§ **DIRECTIONS FOR THIS TASK**: Search the entries for the word "import" and pull out each line that has it.

§ **PROVIDED ENTRIES**:

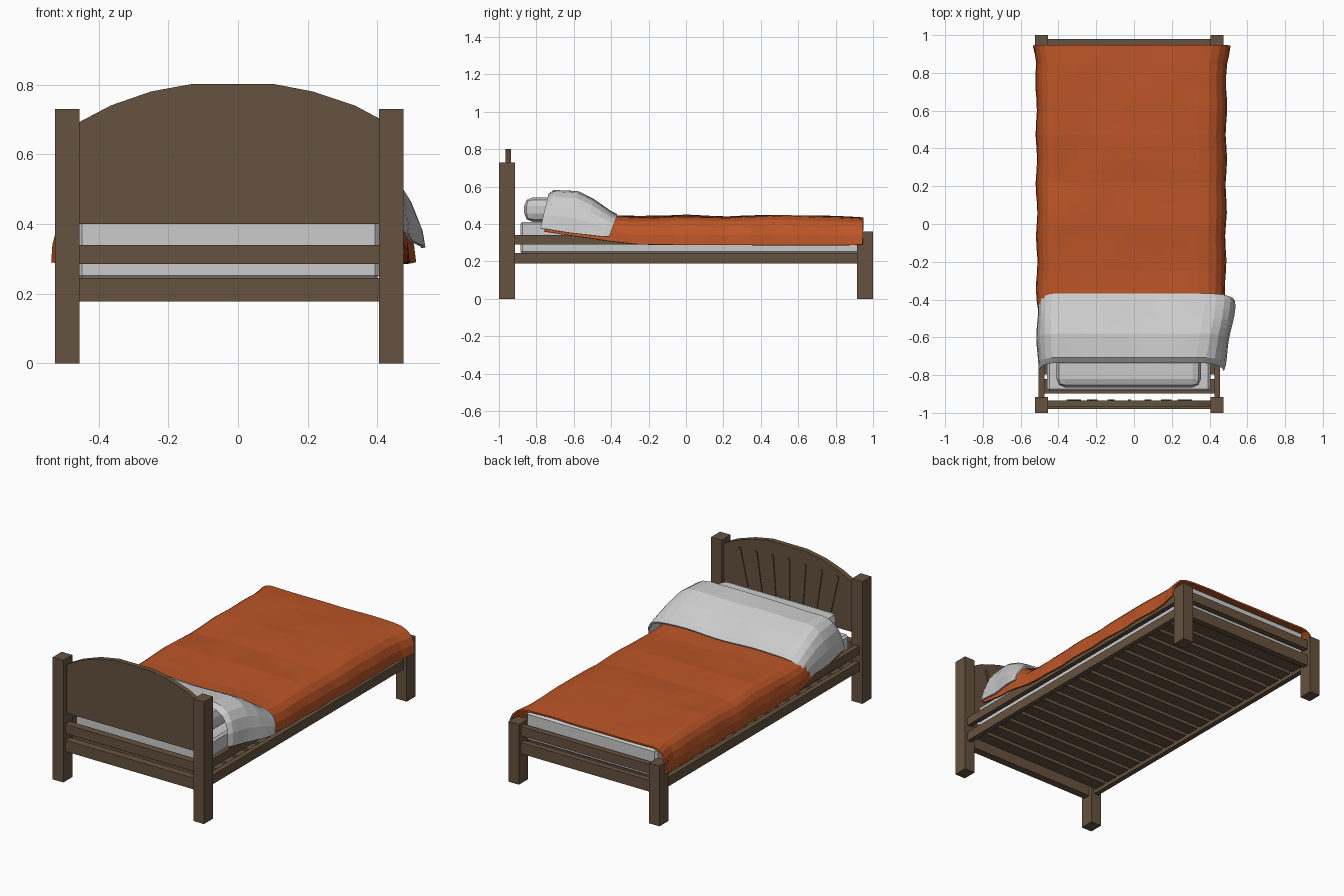
import bpy, bmesh, math
from mathutils import Vector, noise

if "Cube" in bpy.data.objects:
    bpy.data.objects.remove(bpy.data.objects["Cube"])


def material(name, rgb):
    m = bpy.data.materials.new(name)
    m.diffuse_color = (*rgb, 1)
    m.use_nodes = True
    m.node_tree.nodes["Principled BSDF"].inputs["Base Color"].default_value = m.diffuse_color
    return m


WOOD = material("dark_wood", (0.13, 0.085, 0.05))
ORANGE = material("orange_cloth", (0.5, 0.09, 0.02))
CX = -0.025  # centre line of the frame


def finish(bm, name, mat=None):
    bmesh.ops.recalc_face_normals(bm, faces=bm.faces)
    me = bpy.data.meshes.new(name)
    bm.to_mesh(me)
    bm.free()
    ob = bpy.data.objects.new(name, me)
    bpy.context.collection.objects.link(ob)
    if mat:
        me.materials.append(mat)
    return ob


def box(name, x, y, z, mat=WOOD, bevel=0, segments=1):
    bm = bmesh.new()
    bmesh.ops.create_cube(bm, size=1)
    for v in bm.verts:
        v.co = [(a + b) / 2 + c * (b - a) for c, (a, b) in zip(v.co, (x, y, z))]
    if bevel:
        bmesh.ops.bevel(bm, geom=bm.edges[:], offset=bevel, segments=segments,
                        profile=0.5, affect='EDGES')
    return finish(bm, name, mat)


# Posts and side rails, mirrored about the centre line
for side, s in (("left", -1), ("right", 1)):
    def span(a, b):
        return sorted((CX + s * a, CX + s * b))
    box(side + "_head_post", span(0.43, 0.5), (-1, -0.915), (0, 0.73))
    box(side + "_foot_post", span(0.43, 0.5), (0.915, 1), (0, 0.36))
    box(side + "_upper_rail", span(0.45, 0.48), (-0.92, 0.92), (0.29, 0.34))
    box(side + "_lower_rail", span(0.45, 0.48), (-0.92, 0.92), (0.19, 0.245))

# Cross bars at head and foot
WIDE = (CX - 0.435, CX + 0.435)
for end, y in (("head", (-0.98, -0.935)), ("foot", (0.945, 0.98))):
    box(end + "_upper_bar", WIDE, y, (0.285, 0.34))
    box(end + "_lower_bar", WIDE, y, (0.178, 0.245))

# Arched headboard panel
arch = [(-0.46, 0.69), (-0.365, 0.74), (-0.25, 0.78), (-0.13, 0.802), (0.1, 0.802),
        (0.215, 0.78), (0.335, 0.74), (0.41, 0.70)]
bm = bmesh.new()
outline = [(-0.46, 0.4)] + arch + [(0.41, 0.4)]
face = bm.faces.new([bm.verts.new((x, -0.965, z)) for x, z in outline])
ext = bmesh.ops.extrude_face_region(bm, geom=[face])
bmesh.ops.translate(bm, vec=(0, 0.03, 0),
                    verts=[g for g in ext["geom"] if isinstance(g, bmesh.types.BMVert)])
finish(bm, "headboard_panel", WOOD)

# Fanned ribs on the inner face of the headboard
for i in range(-3, 4):
    rib = box(f"headboard_rib_{i + 4}", (-0.008, 0.008), (-0.005, 0.006), (-0.14, 0.14))
    rib.location = (CX + i * 0.098, -0.935, 0.59 - 0.006 * abs(i))
    rib.rotation_euler.y = i * 0.075

# Slats under the mattress
N = 18
step = 1.82 / N
for i in range(N):
    y = -0.91 + i * step
    box(f"slat_{i + 1}", (CX - 0.45, CX + 0.45), (y + 0.012, y + step - 0.012), (0.212, 0.238))

# Mattress and pillow
box("mattress", (-0.46, 0.405), (-0.885, 0.935), (0.24, 0.412), None, 0.012)
box("pillow", (-0.41, 0.355), (-0.865, -0.52), (0.412, 0.542), None, 0.045, 2)


def drape(name, rows, ny, nx, shoulders, thickness, mat=None):
    """Cloth over the bed; each row is y of the top, y of the hem, top z, hem z, left x, right x."""
    pts = []
    for (a, b), n in zip(zip(rows, rows[1:]), ny):
        pts += [[p + (q - p) * k / n for p, q in zip(a, b)] for k in range(n)]
    pts.append(rows[-1])
    bm = bmesh.new()
    grid = []
    for yt, yh, top, hem, xl, xr in pts:
        il, ir = xl + shoulders[0], xr - shoulders[1]
        arc = [k / 5 for k in range(5)]
        sec = [(xl + (il - xl) * t * t, t) for t in arc]
        sec += [(il + (ir - il) * k / nx, 1) for k in range(nx + 1)]
        sec += [(xr + (ir - xr) * t * t, t) for t in reversed(arc)]
        line = []
        for x, t in sec:
            lift = 1 - (1 - t) ** 2
            y = yh + (yt - yh) * lift
            bump = noise.noise(Vector((x * 4, y * 4, 0.3))) * 0.008 * t
            wave = math.sin(y * 23) * 0.004 * (1 - t)
            line.append(bm.verts.new((x + wave, y, hem + (top - hem) * lift + bump)))
        grid.append(line)
    for a, b in zip(grid, grid[1:]):
        for i in range(len(a) - 1):
            bm.faces.new((a[i], a[i + 1], b[i + 1], b[i]))
    ob = finish(bm, name, mat)
    mod = ob.modifiers.new("thickness", 'SOLIDIFY')
    mod.thickness = thickness
    mod.offset = 0
    return ob


# Orange blanket
drape("blanket", [
    (-0.69, -0.76, 0.55, 0.36, -0.5, 0.465),
    (-0.58, -0.62, 0.546, 0.338, -0.5, 0.475),
    (-0.5, -0.52, 0.505, 0.325, -0.5, 0.48),
    (-0.4, -0.41, 0.437, 0.308, -0.51, 0.48),
    (-0.25, -0.25, 0.434, 0.29, -0.51, 0.48),
    (0, 0, 0.442, 0.288, -0.51, 0.482),
    (0.22, 0.22, 0.432, 0.288, -0.512, 0.484),
    (0.47, 0.47, 0.442, 0.286, -0.512, 0.484),
    (0.85, 0.85, 0.432, 0.286, -0.515, 0.486),
    (0.948, 0.945, 0.428, 0.29, -0.532, 0.505),
], [2, 2, 2, 3, 4, 4, 4, 6, 2], 12, (0.09, 0.14), 0.01, ORANGE)

# Turned-down sheet with a rolled front lip
drape("folded_sheet", [
    (-0.685, -0.74, 0.553, 0.385, -0.5, 0.465),
    (-0.73, -0.775, 0.558, 0.375, -0.505, 0.47),
    (-0.705, -0.745, 0.574, 0.372, -0.505, 0.478),
    (-0.58, -0.62, 0.568, 0.352, -0.508, 0.5),
    (-0.5, -0.53, 0.528, 0.342, -0.51, 0.515),
    (-0.4, -0.44, 0.458, 0.332, -0.505, 0.53),
    (-0.37, -0.41, 0.444, 0.332, -0.5, 0.53),
], [1, 1, 3, 2, 2, 1], 12, (0.11, 0.15), 0.01)
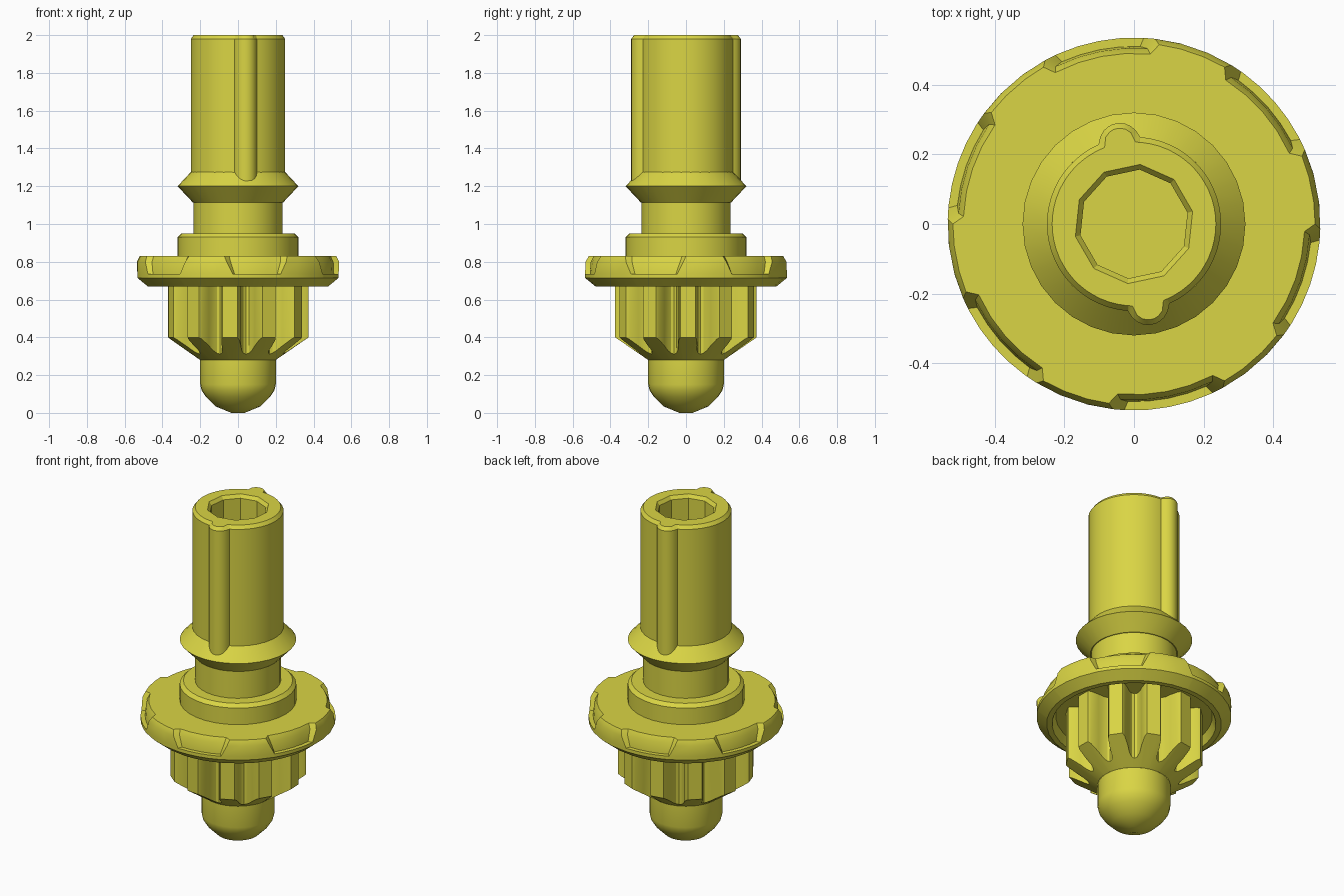
import bpy, bmesh, math
from math import radians, sin, cos, pi, sqrt

if "Cube" in bpy.data.objects:
    bpy.data.objects.remove(bpy.data.objects["Cube"])

mat = bpy.data.materials.new("olive_yellow")
mat.diffuse_color = (0.70, 0.665, 0.058, 1)
mat.use_nodes = True
mat.node_tree.nodes["Principled BSDF"].inputs["Base Color"].default_value = mat.diffuse_color


def skin(name, rows, cap_first=False, cap_last=False):
    """Skin closed rings, listed bottom to top; each ring is (angle_deg, radius, z)."""
    bm = bmesh.new()
    rings = [[bm.verts.new((r * cos(radians(a)), r * sin(radians(a)), z))
              for a, r, z in row] for row in rows]
    n = len(rings[0])
    for lo, hi in zip(rings, rings[1:]):
        for i in range(n):
            j = (i + 1) % n
            bm.faces.new((lo[i], lo[j], hi[j], hi[i]))
    if cap_first:
        bm.faces.new(rings[0][::-1])
    if cap_last:
        bm.faces.new(rings[-1])
    bmesh.ops.remove_doubles(bm, verts=bm.verts, dist=1e-5)
    bmesh.ops.dissolve_degenerate(bm, edges=bm.edges, dist=1e-5)
    me = bpy.data.meshes.new(name)
    bm.to_mesh(me)
    bm.free()
    me.materials.append(mat)
    ob = bpy.data.objects.new(name, me)
    bpy.context.collection.objects.link(ob)
    bpy.ops.object.select_all(action='DESELECT')
    ob.select_set(True)
    bpy.context.view_layer.objects.active = ob
    bpy.ops.object.shade_smooth_by_angle(angle=radians(28))
    return ob


def lathe(name, profile, n=32, **caps):
    return skin(name, [[(360 * i / n, r, z) for i in range(n)] for r, z in profile], **caps)


# Rounded nose below the pinion
lathe("nose", [(0.035, 0.0), (0.12, 0.035), (0.17, 0.085), (0.193, 0.12),
               (0.20, 0.15), (0.20, 0.28)], cap_first=True)

# Pinion: eleven teeth with a conical lead-in underneath
TEETH = 11
half = [(6, 0.375), (7.5, 0.36), (9.5, 0.31), (10.5, 0.275), (13, 0.253)]
tooth = [(-a, r) for a, r in reversed(half)] + half + [(180 / TEETH, 0.246)]
outline = [(-96.6 + 360 * k / TEETH + a, r) for k in range(TEETH) for a, r in tooth]
skin("pinion", [
    [(a, 0.20, 0.28) for a, r in outline],
    [(a, r, 0.28 + (r - 0.20) * 0.12 / 0.175) for a, r in outline],
    [(a, r, 0.72) for a, r in outline]])

# Flange: dished underside, six slanted recesses around the upper rim
# columns: (angle at top, angle at recess floor, is recessed)
cols = [(-19, -14, 0), (-16.5, -13, 1), (-8, -6.5, 1), (0, 0, 1), (8, 6.5, 1),
        (16.5, 13, 1), (19, 14, 0), (26, 25, 0), (34, 35, 0)]
# rows: (land radius, recess radius, z, uses top angle)
rim = [(0.24, 0.24, 0.72, 0), (0.43, 0.43, 0.72, 0), (0.45, 0.45, 0.67, 0),
       (0.48, 0.48, 0.67, 0), (0.535, 0.535, 0.715, 0), (0.535, 0.535, 0.735, 0),
       (0.535, 0.51, 0.735, 0), (0.535, 0.505, 0.80, 0.7), (0.52, 0.49, 0.83, 1),
       (0.31, 0.31, 0.83, 1)]
skin("flange", [[(41 + 60 * k + b + (t - b) * u, r_in if rec else r_out, z)
                 for k in range(6) for t, b, rec in cols]
                for r_out, r_in, z, u in rim])

# Collar, neck and double-cone ring
lathe("collar", [(0.32, 0.83), (0.32, 0.93), (0.30, 0.95), (0.235, 0.95)])
lathe("neck", [(0.235, 0.95), (0.235, 1.115)])
lathe("cone_ring", [(0.235, 1.115), (0.24, 1.115), (0.32, 1.20), (0.25, 1.275)])

# Hollow shaft with two opposite round ribs
RIBS, DIST, RIB_R = (100, 280), 0.2335, 0.06


def off(a, c):
    return (a - c + 180) % 360 - 180


angles = [a for a in range(0, 360, 6) if all(abs(off(a, c)) >= 16 for c in RIBS)]
angles += [c + s * d for c in RIBS for d in (0, 2.5, 5, 8, 11, 13, 14, 14.7)
           for s in ((1, -1) if d else (1,))]
angles.sort()


def outer(a, inset=0.0):
    r = 0.25 - inset
    for c in RIBS:
        d = radians(off(a, c))
        disc = (RIB_R - inset) ** 2 - (DIST * sin(d)) ** 2
        if disc > 0 and cos(d) > 0:
            r = max(r, DIST * cos(d) + sqrt(disc))
    return r


def bore(a, radius, sides=10):
    step = 360 / sides
    return radius * cos(pi / sides) / cos(radians((a - 12) % step - step / 2))


skin("shaft", [
    [(a, outer(a), 1.22) for a in angles],
    [(a, outer(a), 1.98) for a in angles],
    [(a, outer(a, 0.015), 2.0) for a in angles],
    [(a, bore(a, 0.172), 2.0) for a in angles],
    [(a, bore(a, 0.157), 1.98) for a in angles],
    [(a, bore(a, 0.157), 1.25) for a in angles]], cap_last=True)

§ **EXPECTED OUTPUT**:
import bpy, bmesh, math
from mathutils import Vector, noise
import bpy, bmesh, math
from math import radians, sin, cos, pi, sqrt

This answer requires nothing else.